*** Records for this exercise ***

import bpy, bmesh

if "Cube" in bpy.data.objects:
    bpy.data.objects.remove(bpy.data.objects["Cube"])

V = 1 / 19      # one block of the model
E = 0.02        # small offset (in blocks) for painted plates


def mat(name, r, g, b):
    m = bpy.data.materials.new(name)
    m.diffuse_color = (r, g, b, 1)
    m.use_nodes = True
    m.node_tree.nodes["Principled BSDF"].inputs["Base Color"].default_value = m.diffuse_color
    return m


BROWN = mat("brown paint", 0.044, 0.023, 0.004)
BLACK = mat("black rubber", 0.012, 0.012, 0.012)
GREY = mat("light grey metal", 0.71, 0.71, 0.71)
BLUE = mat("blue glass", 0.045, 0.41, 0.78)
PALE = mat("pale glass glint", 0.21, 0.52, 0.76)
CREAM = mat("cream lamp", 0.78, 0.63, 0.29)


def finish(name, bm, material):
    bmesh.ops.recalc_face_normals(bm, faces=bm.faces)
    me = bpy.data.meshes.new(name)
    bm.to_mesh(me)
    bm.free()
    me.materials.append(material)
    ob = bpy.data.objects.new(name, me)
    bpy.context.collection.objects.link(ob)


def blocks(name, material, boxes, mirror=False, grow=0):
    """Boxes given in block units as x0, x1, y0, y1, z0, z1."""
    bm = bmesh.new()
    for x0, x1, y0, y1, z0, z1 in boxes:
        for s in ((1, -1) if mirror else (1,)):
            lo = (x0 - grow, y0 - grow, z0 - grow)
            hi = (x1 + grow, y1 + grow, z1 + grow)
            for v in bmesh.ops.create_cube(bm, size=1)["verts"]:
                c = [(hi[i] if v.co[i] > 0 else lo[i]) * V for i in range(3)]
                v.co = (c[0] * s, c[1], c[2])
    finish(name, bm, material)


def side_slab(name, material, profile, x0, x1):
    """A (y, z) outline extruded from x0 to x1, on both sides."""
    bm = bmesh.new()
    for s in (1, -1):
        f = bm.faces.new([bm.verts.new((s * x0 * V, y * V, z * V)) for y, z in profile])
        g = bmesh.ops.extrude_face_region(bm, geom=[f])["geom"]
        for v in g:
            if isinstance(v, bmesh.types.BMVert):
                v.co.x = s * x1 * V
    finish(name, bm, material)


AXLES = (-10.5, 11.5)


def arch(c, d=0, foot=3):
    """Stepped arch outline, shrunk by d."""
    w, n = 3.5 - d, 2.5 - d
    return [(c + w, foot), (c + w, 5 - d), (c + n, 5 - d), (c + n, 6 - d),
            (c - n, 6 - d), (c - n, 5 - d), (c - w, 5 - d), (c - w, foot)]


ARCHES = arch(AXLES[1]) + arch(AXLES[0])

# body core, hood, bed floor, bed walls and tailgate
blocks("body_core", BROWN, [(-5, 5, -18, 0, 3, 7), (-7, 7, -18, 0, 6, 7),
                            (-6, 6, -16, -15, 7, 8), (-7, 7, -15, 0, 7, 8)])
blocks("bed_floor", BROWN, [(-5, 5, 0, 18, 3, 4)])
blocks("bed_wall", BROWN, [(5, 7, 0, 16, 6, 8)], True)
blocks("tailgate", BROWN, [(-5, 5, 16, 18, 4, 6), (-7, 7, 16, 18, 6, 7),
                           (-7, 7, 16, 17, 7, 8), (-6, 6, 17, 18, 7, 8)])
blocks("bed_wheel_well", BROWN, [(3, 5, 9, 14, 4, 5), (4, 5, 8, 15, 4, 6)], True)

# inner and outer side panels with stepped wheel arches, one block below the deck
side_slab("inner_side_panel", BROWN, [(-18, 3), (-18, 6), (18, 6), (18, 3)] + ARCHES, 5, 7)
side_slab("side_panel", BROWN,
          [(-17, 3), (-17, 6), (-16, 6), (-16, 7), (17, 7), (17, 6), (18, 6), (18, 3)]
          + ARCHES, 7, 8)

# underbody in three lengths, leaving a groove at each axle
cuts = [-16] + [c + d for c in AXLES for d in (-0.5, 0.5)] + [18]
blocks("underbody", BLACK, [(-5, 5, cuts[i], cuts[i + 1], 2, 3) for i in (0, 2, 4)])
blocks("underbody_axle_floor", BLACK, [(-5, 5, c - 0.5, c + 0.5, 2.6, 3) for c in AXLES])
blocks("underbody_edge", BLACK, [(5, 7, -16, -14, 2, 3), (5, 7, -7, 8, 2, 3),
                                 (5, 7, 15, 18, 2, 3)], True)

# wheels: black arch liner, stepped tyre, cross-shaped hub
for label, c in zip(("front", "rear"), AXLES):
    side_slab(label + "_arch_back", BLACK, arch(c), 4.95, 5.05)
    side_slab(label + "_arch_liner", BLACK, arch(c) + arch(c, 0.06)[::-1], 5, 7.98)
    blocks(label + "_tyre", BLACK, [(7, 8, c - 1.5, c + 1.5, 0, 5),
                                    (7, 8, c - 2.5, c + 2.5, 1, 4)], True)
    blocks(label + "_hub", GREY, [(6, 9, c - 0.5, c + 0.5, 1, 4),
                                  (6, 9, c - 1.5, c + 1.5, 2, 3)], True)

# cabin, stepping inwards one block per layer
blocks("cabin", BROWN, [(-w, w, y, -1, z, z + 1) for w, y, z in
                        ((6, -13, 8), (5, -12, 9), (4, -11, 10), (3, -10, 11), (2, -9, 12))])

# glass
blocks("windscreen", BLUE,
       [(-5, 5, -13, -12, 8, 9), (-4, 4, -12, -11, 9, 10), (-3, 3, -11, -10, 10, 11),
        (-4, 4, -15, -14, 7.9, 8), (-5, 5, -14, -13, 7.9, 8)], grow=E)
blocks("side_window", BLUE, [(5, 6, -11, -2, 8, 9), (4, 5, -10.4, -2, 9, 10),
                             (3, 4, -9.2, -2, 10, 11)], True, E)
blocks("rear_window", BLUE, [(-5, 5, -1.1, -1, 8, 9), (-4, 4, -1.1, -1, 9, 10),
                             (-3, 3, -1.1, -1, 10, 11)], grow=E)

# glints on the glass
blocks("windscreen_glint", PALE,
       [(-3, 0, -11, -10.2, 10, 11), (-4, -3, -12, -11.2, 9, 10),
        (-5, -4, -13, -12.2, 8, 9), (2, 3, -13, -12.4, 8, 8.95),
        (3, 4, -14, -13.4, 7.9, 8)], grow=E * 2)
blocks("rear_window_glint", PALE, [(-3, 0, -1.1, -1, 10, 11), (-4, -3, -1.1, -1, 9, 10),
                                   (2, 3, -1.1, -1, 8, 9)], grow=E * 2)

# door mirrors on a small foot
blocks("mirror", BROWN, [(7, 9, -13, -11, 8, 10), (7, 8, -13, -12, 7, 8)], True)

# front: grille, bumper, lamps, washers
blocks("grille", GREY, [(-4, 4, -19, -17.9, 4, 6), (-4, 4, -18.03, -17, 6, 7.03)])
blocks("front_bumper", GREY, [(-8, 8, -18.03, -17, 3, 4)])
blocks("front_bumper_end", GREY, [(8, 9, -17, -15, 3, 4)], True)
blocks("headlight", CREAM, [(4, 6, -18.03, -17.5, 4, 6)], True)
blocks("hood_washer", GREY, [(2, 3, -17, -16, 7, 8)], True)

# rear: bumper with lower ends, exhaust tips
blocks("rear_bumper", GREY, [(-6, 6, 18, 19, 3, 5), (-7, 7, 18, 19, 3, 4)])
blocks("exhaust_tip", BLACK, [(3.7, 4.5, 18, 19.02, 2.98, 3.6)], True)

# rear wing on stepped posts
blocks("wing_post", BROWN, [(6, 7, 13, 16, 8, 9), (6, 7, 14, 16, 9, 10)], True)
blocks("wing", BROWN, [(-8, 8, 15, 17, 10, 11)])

*** End of Records for this exercise ***
*** Records for this exercise ***

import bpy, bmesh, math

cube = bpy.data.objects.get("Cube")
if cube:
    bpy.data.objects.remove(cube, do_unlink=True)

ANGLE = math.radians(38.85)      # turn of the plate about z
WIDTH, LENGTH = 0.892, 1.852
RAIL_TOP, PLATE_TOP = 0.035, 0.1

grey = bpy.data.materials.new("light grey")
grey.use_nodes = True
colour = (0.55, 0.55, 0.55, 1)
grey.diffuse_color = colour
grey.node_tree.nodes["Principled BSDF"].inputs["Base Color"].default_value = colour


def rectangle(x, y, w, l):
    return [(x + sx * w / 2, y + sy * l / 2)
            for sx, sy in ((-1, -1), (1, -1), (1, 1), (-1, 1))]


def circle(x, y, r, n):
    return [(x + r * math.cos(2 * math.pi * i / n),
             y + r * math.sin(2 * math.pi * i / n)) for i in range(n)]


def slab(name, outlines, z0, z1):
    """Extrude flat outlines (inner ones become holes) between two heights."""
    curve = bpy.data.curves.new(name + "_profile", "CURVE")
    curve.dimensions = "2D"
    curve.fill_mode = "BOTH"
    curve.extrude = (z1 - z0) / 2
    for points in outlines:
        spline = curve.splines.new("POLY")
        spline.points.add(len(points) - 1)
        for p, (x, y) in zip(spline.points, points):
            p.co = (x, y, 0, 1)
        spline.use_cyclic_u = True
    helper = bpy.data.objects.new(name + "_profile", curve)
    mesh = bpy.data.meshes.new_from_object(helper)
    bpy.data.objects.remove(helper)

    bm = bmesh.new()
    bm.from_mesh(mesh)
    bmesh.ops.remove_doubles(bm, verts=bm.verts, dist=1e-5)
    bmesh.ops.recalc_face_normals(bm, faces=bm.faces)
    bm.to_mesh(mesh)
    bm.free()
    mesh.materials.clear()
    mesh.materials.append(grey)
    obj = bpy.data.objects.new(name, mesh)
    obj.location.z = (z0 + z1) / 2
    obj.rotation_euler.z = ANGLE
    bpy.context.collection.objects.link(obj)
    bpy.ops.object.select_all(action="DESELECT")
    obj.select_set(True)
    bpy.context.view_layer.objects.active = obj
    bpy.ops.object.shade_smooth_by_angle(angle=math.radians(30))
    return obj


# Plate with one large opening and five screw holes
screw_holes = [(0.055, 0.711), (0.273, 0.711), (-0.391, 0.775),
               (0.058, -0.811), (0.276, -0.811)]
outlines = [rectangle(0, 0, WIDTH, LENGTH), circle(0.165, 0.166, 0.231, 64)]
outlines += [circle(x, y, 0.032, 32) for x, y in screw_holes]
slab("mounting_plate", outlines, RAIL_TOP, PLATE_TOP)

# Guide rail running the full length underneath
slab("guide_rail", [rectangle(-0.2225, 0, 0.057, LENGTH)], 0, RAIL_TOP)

*** End of Records for this exercise ***
*** Records for this exercise ***

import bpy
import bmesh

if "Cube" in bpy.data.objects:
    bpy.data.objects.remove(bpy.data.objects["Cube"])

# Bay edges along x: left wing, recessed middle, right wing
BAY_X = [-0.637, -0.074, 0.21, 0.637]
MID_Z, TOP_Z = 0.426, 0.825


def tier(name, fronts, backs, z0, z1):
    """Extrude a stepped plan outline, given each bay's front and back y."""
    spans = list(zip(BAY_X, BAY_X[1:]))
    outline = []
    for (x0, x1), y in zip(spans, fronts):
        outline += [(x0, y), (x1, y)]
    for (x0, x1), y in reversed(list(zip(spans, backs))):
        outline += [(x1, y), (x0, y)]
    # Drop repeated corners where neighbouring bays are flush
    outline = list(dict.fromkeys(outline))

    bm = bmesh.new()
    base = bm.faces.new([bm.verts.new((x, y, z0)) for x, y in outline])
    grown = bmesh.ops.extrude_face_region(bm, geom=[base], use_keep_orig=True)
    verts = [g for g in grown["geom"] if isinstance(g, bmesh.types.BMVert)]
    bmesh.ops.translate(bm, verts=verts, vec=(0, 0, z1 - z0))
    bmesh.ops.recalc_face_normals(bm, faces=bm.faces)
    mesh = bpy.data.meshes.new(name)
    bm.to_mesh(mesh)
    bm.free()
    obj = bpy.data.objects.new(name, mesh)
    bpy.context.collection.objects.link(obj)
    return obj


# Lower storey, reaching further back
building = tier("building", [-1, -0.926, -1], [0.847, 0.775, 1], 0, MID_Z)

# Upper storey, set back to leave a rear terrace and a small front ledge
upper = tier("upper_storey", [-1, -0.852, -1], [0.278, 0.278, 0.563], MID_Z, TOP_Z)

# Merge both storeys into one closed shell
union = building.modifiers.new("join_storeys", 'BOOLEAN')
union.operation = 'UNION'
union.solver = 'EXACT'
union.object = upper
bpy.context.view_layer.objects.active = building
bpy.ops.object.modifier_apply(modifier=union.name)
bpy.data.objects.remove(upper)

*** End of Records for this exercise ***

■ Exercise details
Which lines of the entries above contain the word "foot"? Copy each of them.

■ Written solution
def arch(c, d=0, foot=3):
    return [(c + w, foot), (c + w, 5 - d), (c + n, 5 - d), (c + n, 6 - d),
            (c - n, 6 - d), (c - n, 5 - d), (c - w, 5 - d), (c - w, foot)]
# door mirrors on a small foot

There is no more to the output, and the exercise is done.